He's shouting, swinging the bat smoothly, his muscled right arm guiding it through more than fast enough for a 78-year-old man, because who wants to be late? His wrists crack, and the bat snaps up at the end, making it easy to imagine him in Fenway, lean and whole. "So I have this much to hit the ball," he says, "and here I'd be on a flat plane, and I had six, seven inches to hit it. So anyway, I moved a little farther back, and it was perfect."
And for the next 30 seconds the old man stands over a hassock, the years falling off his shoulders and his bat gliding over the plate. He tells of that hitting lesson from Pittsburgh Pirates star Paul Waner, and of outwitting the Cleveland Indians' great pitchers of the late '40s and early '50s, and of the time New York Yankees catcher Yogi Berra picked up on that small adjustment Williams made in the batter's box. Finally, after reaching to show how he went after outside pitches, Williams comes back to the present. "Whoa, I'm going to fall down," he says lightly, and he plops safely back into his easy chair.
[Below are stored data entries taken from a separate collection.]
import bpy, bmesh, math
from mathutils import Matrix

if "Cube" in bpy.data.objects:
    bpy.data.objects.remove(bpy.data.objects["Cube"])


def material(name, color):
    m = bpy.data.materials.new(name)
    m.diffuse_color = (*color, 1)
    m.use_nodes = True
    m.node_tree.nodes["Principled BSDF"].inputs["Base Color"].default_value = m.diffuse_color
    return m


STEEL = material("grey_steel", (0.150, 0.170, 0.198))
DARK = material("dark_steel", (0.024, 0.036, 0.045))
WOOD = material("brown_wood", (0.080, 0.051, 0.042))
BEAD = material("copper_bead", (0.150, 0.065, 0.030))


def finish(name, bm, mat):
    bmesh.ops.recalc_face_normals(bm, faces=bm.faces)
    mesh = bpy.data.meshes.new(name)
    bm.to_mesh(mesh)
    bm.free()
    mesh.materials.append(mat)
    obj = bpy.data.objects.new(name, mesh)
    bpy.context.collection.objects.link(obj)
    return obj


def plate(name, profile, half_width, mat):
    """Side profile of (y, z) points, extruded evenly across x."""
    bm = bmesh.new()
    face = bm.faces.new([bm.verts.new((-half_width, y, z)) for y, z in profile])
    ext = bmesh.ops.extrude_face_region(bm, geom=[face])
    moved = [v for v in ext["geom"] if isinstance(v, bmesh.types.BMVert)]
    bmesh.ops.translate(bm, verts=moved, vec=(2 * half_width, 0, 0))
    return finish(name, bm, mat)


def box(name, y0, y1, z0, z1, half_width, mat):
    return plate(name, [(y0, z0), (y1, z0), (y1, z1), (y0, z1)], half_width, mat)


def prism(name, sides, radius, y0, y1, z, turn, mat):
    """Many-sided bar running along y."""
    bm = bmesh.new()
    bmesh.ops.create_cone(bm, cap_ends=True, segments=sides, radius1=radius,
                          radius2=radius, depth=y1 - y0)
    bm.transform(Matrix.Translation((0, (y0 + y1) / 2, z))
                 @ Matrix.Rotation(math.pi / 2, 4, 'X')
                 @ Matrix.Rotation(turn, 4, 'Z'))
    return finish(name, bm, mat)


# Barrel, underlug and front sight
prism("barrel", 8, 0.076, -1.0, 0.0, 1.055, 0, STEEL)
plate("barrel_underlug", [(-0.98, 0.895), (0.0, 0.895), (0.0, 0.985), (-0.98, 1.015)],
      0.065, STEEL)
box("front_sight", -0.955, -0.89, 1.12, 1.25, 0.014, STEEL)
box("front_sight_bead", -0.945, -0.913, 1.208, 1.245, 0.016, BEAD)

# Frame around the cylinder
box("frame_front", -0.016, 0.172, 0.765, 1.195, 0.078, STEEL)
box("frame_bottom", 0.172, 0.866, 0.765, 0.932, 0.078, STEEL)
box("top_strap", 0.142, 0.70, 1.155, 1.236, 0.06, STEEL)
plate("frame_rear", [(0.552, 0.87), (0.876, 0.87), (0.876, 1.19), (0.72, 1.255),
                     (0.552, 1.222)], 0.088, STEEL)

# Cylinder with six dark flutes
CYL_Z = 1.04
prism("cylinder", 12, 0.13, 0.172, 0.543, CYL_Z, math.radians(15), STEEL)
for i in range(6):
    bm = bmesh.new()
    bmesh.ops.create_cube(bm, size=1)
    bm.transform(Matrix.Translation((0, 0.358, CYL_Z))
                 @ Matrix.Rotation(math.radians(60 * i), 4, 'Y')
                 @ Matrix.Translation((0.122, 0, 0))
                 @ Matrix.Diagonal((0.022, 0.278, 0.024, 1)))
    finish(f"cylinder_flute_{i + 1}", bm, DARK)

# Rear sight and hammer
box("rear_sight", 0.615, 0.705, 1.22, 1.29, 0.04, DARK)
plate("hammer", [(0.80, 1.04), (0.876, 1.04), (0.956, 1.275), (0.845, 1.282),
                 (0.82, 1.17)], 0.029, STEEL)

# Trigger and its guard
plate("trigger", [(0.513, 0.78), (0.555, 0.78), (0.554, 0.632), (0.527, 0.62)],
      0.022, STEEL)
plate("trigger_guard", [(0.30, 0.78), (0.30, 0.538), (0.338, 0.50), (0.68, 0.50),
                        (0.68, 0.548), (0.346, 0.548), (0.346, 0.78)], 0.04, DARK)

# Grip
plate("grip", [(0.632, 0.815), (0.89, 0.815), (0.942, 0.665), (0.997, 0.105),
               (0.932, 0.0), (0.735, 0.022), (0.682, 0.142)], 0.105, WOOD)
It has been a priceless performance, surreal and somehow grand, and now that it's over, there isn't much to say. Brothers clears the room, and Williams shuffles out last. "Hard right," Brothers says, and Williams turns down the hallway toward his bedroom for some rest. Then he stops. "Where's John-Henry?" he says. "John-Henry said he could come this morning."
Brothers says John-Henry had a meeting. "Aw, hell," Williams says. "He's always in a meeting."
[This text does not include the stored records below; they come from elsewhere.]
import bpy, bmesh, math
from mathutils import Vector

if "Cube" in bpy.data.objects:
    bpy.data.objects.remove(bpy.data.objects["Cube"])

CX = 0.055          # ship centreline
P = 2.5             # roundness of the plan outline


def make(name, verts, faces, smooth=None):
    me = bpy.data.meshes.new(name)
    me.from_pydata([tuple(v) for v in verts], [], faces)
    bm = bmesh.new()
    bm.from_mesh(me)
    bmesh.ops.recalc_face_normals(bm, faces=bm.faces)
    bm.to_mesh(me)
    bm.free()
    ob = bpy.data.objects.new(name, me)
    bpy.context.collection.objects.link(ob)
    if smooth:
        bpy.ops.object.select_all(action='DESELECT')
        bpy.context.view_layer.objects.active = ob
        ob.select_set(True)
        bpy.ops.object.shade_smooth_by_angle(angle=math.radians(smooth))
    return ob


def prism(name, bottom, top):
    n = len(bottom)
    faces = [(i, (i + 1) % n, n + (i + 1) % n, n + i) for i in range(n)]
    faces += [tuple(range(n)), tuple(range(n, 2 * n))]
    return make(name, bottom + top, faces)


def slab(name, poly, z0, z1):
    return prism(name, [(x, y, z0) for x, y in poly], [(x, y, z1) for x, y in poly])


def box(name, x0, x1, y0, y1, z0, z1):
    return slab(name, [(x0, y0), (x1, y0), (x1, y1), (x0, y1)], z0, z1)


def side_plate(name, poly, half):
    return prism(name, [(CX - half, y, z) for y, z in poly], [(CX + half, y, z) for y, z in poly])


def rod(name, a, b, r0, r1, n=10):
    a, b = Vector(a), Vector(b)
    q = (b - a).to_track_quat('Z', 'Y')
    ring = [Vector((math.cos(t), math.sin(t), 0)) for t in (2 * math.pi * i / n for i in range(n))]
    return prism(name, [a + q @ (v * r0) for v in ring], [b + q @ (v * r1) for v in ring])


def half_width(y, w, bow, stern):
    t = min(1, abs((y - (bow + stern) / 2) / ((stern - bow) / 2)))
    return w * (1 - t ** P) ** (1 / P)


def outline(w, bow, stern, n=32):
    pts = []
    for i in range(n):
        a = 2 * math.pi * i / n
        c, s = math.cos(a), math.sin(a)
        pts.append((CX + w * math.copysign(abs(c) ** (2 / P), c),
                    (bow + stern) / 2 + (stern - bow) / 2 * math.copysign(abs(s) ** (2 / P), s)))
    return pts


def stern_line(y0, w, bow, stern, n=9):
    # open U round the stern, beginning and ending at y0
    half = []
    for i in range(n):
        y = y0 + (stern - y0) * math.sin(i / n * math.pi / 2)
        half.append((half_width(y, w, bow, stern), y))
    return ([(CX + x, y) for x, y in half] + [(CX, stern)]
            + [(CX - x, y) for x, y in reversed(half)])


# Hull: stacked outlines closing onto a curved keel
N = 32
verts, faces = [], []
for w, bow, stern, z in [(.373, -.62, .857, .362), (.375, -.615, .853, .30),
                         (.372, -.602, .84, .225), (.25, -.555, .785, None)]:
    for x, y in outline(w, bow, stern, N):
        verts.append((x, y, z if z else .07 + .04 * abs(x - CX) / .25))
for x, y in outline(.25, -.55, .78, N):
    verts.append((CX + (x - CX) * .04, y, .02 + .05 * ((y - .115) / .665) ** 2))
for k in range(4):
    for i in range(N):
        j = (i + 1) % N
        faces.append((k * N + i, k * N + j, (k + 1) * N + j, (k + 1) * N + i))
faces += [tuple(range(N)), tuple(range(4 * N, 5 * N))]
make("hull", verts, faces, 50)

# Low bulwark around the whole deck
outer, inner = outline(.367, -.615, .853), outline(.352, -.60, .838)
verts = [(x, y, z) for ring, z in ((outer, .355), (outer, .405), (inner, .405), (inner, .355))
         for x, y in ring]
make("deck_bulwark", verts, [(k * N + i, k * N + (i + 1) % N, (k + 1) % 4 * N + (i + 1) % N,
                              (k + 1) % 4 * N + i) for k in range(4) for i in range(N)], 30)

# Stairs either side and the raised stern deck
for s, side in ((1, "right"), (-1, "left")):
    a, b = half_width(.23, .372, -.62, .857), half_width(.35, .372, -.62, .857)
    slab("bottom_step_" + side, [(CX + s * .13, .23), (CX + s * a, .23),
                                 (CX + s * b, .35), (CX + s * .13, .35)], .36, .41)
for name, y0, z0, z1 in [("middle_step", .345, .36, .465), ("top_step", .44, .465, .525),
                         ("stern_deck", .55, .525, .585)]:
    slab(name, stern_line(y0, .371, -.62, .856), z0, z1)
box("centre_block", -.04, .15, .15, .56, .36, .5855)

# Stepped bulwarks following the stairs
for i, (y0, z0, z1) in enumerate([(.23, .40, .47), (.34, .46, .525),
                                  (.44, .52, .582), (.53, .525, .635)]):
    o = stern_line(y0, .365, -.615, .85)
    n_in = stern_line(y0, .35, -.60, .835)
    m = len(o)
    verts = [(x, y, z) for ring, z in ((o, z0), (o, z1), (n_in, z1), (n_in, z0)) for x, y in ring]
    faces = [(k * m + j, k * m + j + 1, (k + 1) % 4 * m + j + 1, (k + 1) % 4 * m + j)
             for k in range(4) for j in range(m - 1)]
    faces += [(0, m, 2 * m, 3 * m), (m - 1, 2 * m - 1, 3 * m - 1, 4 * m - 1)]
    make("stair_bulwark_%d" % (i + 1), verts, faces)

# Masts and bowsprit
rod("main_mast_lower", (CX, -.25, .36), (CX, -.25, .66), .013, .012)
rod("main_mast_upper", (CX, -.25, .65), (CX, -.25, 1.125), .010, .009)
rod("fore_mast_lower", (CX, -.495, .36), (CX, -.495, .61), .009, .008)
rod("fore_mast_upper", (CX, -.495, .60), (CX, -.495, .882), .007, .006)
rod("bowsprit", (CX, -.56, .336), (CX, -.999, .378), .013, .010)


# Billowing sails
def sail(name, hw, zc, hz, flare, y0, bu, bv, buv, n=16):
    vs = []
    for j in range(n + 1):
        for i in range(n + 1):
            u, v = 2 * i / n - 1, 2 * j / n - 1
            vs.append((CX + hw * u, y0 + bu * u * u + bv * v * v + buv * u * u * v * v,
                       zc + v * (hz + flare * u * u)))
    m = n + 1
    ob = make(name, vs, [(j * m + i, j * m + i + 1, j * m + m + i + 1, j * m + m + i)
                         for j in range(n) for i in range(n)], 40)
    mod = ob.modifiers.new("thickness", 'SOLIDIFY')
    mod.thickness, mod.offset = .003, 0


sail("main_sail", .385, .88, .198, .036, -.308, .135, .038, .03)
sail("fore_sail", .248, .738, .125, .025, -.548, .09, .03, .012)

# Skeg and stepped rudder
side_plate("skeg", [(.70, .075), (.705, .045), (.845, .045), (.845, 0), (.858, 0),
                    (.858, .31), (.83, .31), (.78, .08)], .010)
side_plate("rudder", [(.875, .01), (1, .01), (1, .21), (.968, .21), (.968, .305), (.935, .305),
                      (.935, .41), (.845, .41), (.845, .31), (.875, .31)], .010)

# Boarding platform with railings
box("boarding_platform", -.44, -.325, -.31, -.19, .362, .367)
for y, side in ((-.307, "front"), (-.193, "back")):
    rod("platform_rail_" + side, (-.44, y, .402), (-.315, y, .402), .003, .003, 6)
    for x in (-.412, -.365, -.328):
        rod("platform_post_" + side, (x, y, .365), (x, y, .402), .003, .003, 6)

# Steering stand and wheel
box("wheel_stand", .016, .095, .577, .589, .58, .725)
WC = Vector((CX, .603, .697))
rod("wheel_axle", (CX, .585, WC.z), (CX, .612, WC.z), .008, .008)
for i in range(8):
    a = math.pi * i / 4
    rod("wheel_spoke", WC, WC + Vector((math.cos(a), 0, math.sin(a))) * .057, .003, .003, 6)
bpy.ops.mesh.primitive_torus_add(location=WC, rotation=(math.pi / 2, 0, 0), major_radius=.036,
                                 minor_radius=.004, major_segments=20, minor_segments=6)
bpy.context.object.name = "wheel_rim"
Ted Williams's only son is out of his car and moving, feeling that adrenaline again, that hop in his gut. "I don't know what it is," says John-Henry Williams, 28, snapping his fingers. "It's like, I know what I'm doing now. I'm in my element. Like Ted Williams: Put him at the plate, something happens. When I go into a store looking for Ted Williams autographs, I walk in and I can just see one—wherever it is. I can pick 'em out."
For five years he has been cruising malls in New England, in Las Vegas, wherever, pulling up at places like this one, the Sports Treasures kiosk in the Natick (Mass.) Mall. He zeroes in on a $175 plaque or a $199 ball, accosts an unsuspecting clerk and asks about the autograph on the item, its history, who had it last. He demands phone numbers. Sometimes John-Henry buys; he claims to have $40,000 worth of forgeries in storage. Some pieces he confirms as real.
"That Ted Williams plaque you have?" John-Henry says now. "It's fake." The clerk's mouth drops open.
"It is?" he says.
"The ball, too." John-Henry grills the clerk at length about the items' histories. Then he leaves.
Asked later if he makes many mistakes in assessing the authenticity of Williams memorabilia, John-Henry says, "I've never been wrong."